Kansas legislators should try harder to equalize the number of residents living in each Kansas House and Senate district.
When redrawing the state’s U.S. House districts, legislators are required by law to strive for “zero deviation,” which would place the exact same number of residents in each of the state’s congressional districts. An exact balance is impossible to achieve, but it’s a good goal that requires lawmakers to do the best job they can to equalize population among districts.
Last week, however, the House Redistricting Committee voted to accept a population deviation of up to 5 percent when redrawing state legislative districts. Based on numbers from the 2010 Census, the perfect size for a Kansas House district is 22,716. A 5 percent deviation would be 1,136 residents. That means the committee would accept districts with populations that ranged from 5 percent below the ideal (21,580) to 5 percent above (23,852). That’s a pretty significant difference.
A couple of factors are likely to make the population differences among legislative districts even bigger before the next redistricting process 10 years from now.
New census figures show a significant population shift from rural areas of the state to urban areas, which is likely to continue in the next decade. For instance, the 38th District, represented by Rep. Anthony Brown of Eudora, now has 40,677 residents while the 117th District in Hodgeman County in western Kansas has only 18,133. Even if the redistricting committee redraws district lines now to exactly equalize the size of those districts, chances are a continued rural-to-urban shift will cause them to be significantly unequal in 10 years. Accepting a 5 percent deviation in the size of those districts now is likely to aggravate that problem.
Cities that are the home of major universities or military installations, including Lawrence and Manhattan, also could argue that their residents already are under-represented because of a state law that allows students and military personnel to choose to be counted in their “home” communities in another city or state instead of in the communities where they actually live most of the time. The state’s 2010 census adjustment subtracted about 12,000 residents from Douglas and about 11,000 from Riley County. That deviation only adds to the 5 percent deviation that legislators say they will accept when redrawing districts.
Rep. Caryn Tyson, R-Parker, argued that “It is not feasible to keep counties and towns together” with a zero deviation. It’s not possible to keep entire cities together if they are larger than about 24,000 residents. Splitting a county between two legislative districts seems like a minor problem.
“People are protecting their own interests,” concluded Rep. Brown, a fellow Republican.

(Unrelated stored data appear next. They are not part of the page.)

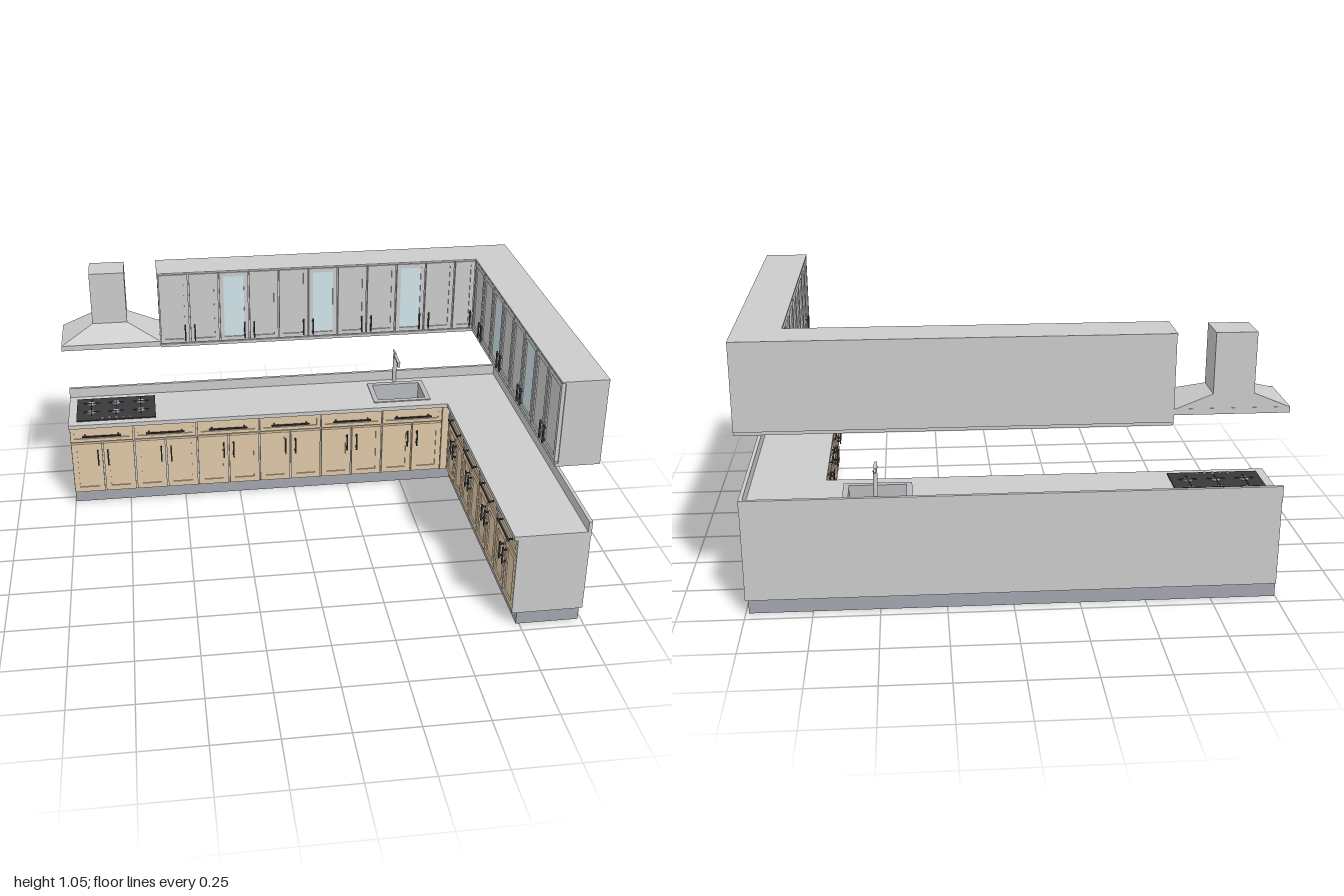
import * as THREE from 'three';

const mat = (color) => new THREE.MeshStandardMaterial({ color });
const grey = mat(0xcccccc), stone = mat(0xf2f2ef), wood = mat(0xe0c8a8), kick = mat(0xa2a7ae);
const dark = mat(0x38393b), glass = mat(0xd0e5ea), steel = mat(0xb8babd);

function add(parent, name, geometry, material) {
  const m = new THREE.Mesh(geometry, material);
  m.name = name;
  parent.add(m);
  return m;
}

// Box given by its two extreme corners
function box(parent, name, material, x0, x1, y0, y1, z0, z1) {
  const m = add(parent, name, new THREE.BoxGeometry(x1 - x0, y1 - y0, z1 - z0), material);
  m.position.set((x0 + x1) / 2, (y0 + y1) / 2, (z0 + z1) / 2);
  return m;
}

const rectPath = (x0, x1, y0, y1) =>
  [[x0, y0], [x1, y0], [x1, y1], [x0, y1]].map((p) => new THREE.Vector2(...p));

// L-shaped slab along the back and the left side, with an optional rectangular hole
function corner(parent, name, material, o, y0, y1, hole) {
  const pts = [[o.x0, o.zb], [o.x0, o.zi], [o.xi, o.zi], [o.xi, o.z1], [o.x1, o.z1], [o.x1, o.zb]];
  const shape = new THREE.Shape(pts.map(([x, z]) => new THREE.Vector2(x, -z)));
  if (hole) shape.holes.push(new THREE.Path(rectPath(hole[0], hole[1], -hole[3], -hole[2])));
  const geo = new THREE.ExtrudeGeometry(shape, { depth: y1 - y0, bevelEnabled: false });
  const m = add(parent, name, geo.rotateX(-Math.PI / 2), material);
  m.position.y = y0;
  return m;
}

// Framed front with a recessed panel, facing local +z
function framedFront(parent, name, frameMat, panelMat, x0, x1, y0, y1, border) {
  const gap = 0.003, t = 0.014;
  const [a, b, c, d] = [x0 + gap, x1 - gap, y0 + gap, y1 - gap];
  const shape = new THREE.Shape(rectPath(a, b, c, d));
  shape.holes.push(new THREE.Path(rectPath(a + border, b - border, c + border, d - border)));
  add(parent, name + 'Frame', new THREE.ExtrudeGeometry(shape, { depth: t, bevelEnabled: false }), frameMat);
  box(parent, name + 'Panel', panelMat, a + border, b - border, c + border, d - border, 0, t - 0.005);
}

// Bar handle standing off the front on two posts
function handle(parent, x, y, length, vertical, out) {
  const g = new THREE.Group();
  g.name = 'handle';
  const h = length / 2, r = 0.003;
  box(g, 'bar', dark, -h, h, -r, r, out - 0.006, out);
  for (const s of [-1, 1]) {
    const p = s * (h - 0.012);
    box(g, 'post', dark, p - r, p + r, -r, r, 0.012, out - 0.006);
  }
  g.position.set(x, y, 0);
  if (vertical) g.rotation.z = Math.PI / 2;
  parent.add(g);
}

// Base unit: one drawer over a pair of doors
function baseUnit(parent, cx, w) {
  framedFront(parent, 'drawer', wood, wood, cx - w / 2, cx + w / 2, 0.315, 0.388, 0.016);
  handle(parent, cx, 0.352, 0.17, false, 0.034);
  for (const s of [-1, 1]) {
    const e = cx + s * w / 2;
    framedFront(parent, 'baseDoor', wood, wood, Math.min(cx, e), Math.max(cx, e), 0.062, 0.311, 0.024);
    handle(parent, cx + s * 0.022, 0.243, 0.078, true, 0.034);
  }
}

// Wall unit: a pair of doors; glassSide marks the glazed one
function wallUnit(parent, cx, w, glassSide) {
  for (const s of [-1, 1]) {
    const e = cx + s * w / 2;
    framedFront(parent, 'wallDoor', grey, s === glassSide ? glass : grey,
      Math.min(cx, e), Math.max(cx, e), 0.72, 1.043, 0.018);
    handle(parent, cx + s * 0.021, 0.77, 0.075, true, 0.024);
  }
}

// Group whose local +z is the front of a run
function run(parent, name, x, z, turned) {
  const g = new THREE.Group();
  g.name = name;
  g.position.set(x, 0, z);
  if (turned) g.rotation.y = -Math.PI / 2;
  parent.add(g);
  return g;
}

export function createModel() {
  const root = new THREE.Group();
  root.name = 'cornerKitchen';

  // Base cabinets, plinth and worktop
  const bowl = [0.39, 0.615, -0.645, -0.485];
  corner(root, 'plinth', kick, { x0: -0.998, xi: 0.737, x1: 0.988, zb: -0.702, zi: -0.46, z1: 0.705 }, 0, 0.057);
  corner(root, 'baseCarcass', grey, { x0: -0.998, xi: 0.729, x1: 0.999, zb: -0.712, zi: -0.444, z1: 0.712 }, 0.057, 0.392, bowl);
  corner(root, 'worktop', stone, { x0: -1, xi: 0.7, x1: 1, zb: -0.713, zi: -0.415, z1: 0.714 }, 0.392, 0.41, bowl);
  box(root, 'backUpstand', stone, -1, 1, 0.41, 0.455, -0.713, -0.699);
  box(root, 'sideUpstand', stone, 0.986, 1, 0.41, 0.455, -0.699, 0.714);
  box(root, 'endPanel', grey, 0.715, 0.729, 0.057, 0.392, 0.703, 0.712);

  const backBase = run(root, 'backBaseFronts', 0, -0.444, false);
  for (let i = 0; i < 6; i++) baseUnit(backBase, -0.859 + i * 0.2805, 0.2805);
  box(backBase, 'fillerStrip', wood, 0.684, 0.715, 0.06, 0.39, 0, 0.012);
  const sideBase = run(root, 'sideBaseFronts', 0.729, 0, true);
  for (let i = 0; i < 4; i++) baseUnit(sideBase, -0.287 + i * 0.2835, 0.2835);

  // Wall cabinets with a light rail along the bottom edge
  corner(root, 'wallCarcass', grey, { x0: -0.575, xi: 0.839, x1: 0.999, zb: -0.713, zi: -0.56, z1: 0.713 }, 0.718, 1.043);
  corner(root, 'wallTop', grey, { x0: -0.577, xi: 0.824, x1: 1, zb: -0.714, zi: -0.544, z1: 0.715 }, 1.043, 1.05);
  corner(root, 'lightRail', grey, { x0: -0.575, xi: 0.828, x1: 0.998, zb: -0.708, zi: -0.548, z1: 0.713 }, 0.705, 0.718);
  const backWall = run(root, 'backWallFronts', 0, -0.56, false);
  [0, -1, 1, 0, -1].forEach((g, i) => wallUnit(backWall, -0.443 + i * 0.261, 0.261, g));
  framedFront(backWall, 'cornerDoor', grey, grey, 0.732, 0.826, 0.72, 1.043, 0.018);
  handle(backWall, 0.812, 0.77, 0.075, true, 0.024);
  const sideWall = run(root, 'sideWallFronts', 0.839, 0, true);
  [0, -1, 1, 0].forEach((g, i) => wallUnit(sideWall, -0.388 + i * 0.314, 0.314, i === 1 || i === 2 ? g : 0));

  // Extractor hood: canopy rim, tapered cover and chimney
  const hood = new THREE.Group();
  hood.name = 'extractorHood';
  root.add(hood);
  box(hood, 'canopyRim', grey, -1, -0.575, 0.745, 0.768, -0.713, -0.47);
  const cover = new THREE.BoxGeometry(1, 1, 1);
  const p = cover.attributes.position;
  for (let i = 0; i < p.count; i++) {
    const top = p.getY(i) > 0, right = p.getX(i) > 0, front = p.getZ(i) > 0;
    const [x0, x1, z1] = top ? [-0.865, -0.715, -0.575] : [-0.995, -0.58, -0.478];
    p.setXYZ(i, right ? x1 : x0, top ? 0.822 : 0.768, front ? z1 : -0.712);
  }
  cover.computeVertexNormals();
  add(hood, 'taperedCover', cover, grey);
  box(hood, 'chimney', grey, -0.865, -0.715, 0.822, 1.05, -0.712, -0.575);
  box(hood, 'filter', dark, -0.97, -0.605, 0.742, 0.745, -0.69, -0.495);

  // Hob with burners, pan supports and knobs
  const hob = new THREE.Group();
  hob.name = 'hob';
  root.add(hob);
  box(hob, 'hobPlate', dark, -0.965, -0.615, 0.41, 0.415, -0.665, -0.45);
  for (const x of [-0.9, -0.79, -0.68]) for (const z of [-0.61, -0.525]) {
    const burner = add(hob, 'burner', new THREE.CylinderGeometry(0.017, 0.02, 0.004, 20), steel);
    burner.position.set(x, 0.416, z);
    box(hob, 'panSupport', dark, x - 0.035, x + 0.035, 0.417, 0.42, z - 0.002, z + 0.002);
    box(hob, 'panSupport', dark, x - 0.002, x + 0.002, 0.417, 0.42, z - 0.035, z + 0.035);
  }
  for (let i = 0; i < 5; i++) {
    const knob = add(hob, 'knob', new THREE.CylinderGeometry(0.006, 0.007, 0.006, 14), steel);
    knob.position.set(-0.85 + i * 0.03, 0.417, -0.464);
  }

  // Sink: rim and open bowl
  const sink = new THREE.Group();
  sink.name = 'sink';
  root.add(sink);
  const [bx0, bx1, bz0, bz1] = bowl;
  const rim = new THREE.Shape(rectPath(0.372, 0.633, 0.466, 0.665));
  rim.holes.push(new THREE.Path(rectPath(bx0 + 0.004, bx1 - 0.004, -bz1 + 0.004, -bz0 - 0.004)));
  const rimGeo = new THREE.ExtrudeGeometry(rim, { depth: 0.004, bevelEnabled: false });
  add(sink, 'sinkRim', rimGeo.rotateX(-Math.PI / 2), steel).position.y = 0.41;
  box(sink, 'bowlBase', steel, bx0, bx1, 0.318, 0.322, bz0, bz1);
  for (const [a, b] of [[bx0, bx0 + 0.004], [bx1 - 0.004, bx1]]) box(sink, 'bowlSide', steel, a, b, 0.322, 0.41, bz0, bz1);
  for (const [a, b] of [[bz0, bz0 + 0.004], [bz1 - 0.004, bz1]]) box(sink, 'bowlEnd', steel, bx0, bx1, 0.322, 0.41, a, b);
  add(sink, 'drain', new THREE.CylinderGeometry(0.014, 0.014, 0.003, 20), dark).position.set(0.5, 0.323, -0.565);

  // Tap: column, spout, nozzle and lever
  const tap = new THREE.Group();
  tap.name = 'tap';
  root.add(tap);
  add(tap, 'column', new THREE.CylinderGeometry(0.008, 0.009, 0.14, 20), grey).position.set(0.505, 0.48, -0.684);
  box(tap, 'spout', grey, 0.499, 0.511, 0.537, 0.547, -0.684, -0.588);
  box(tap, 'nozzle', grey, 0.499, 0.511, 0.524, 0.54, -0.598, -0.588);
  box(tap, 'lever', grey, 0.501, 0.509, 0.55, 0.556, -0.717, -0.676);

  return root;
}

It’s natural for representatives to try to protect their own turf in redistricting, which often is called the most politically driven activity state legislators handle. Redrawing district lines isn’t easy, but striving for the best possible population balance in individual districts is a basic part of the job. If state legislators can do it for congressional districts, which involve far greater population numbers, they should be able to do the same for the state’s legislative districts.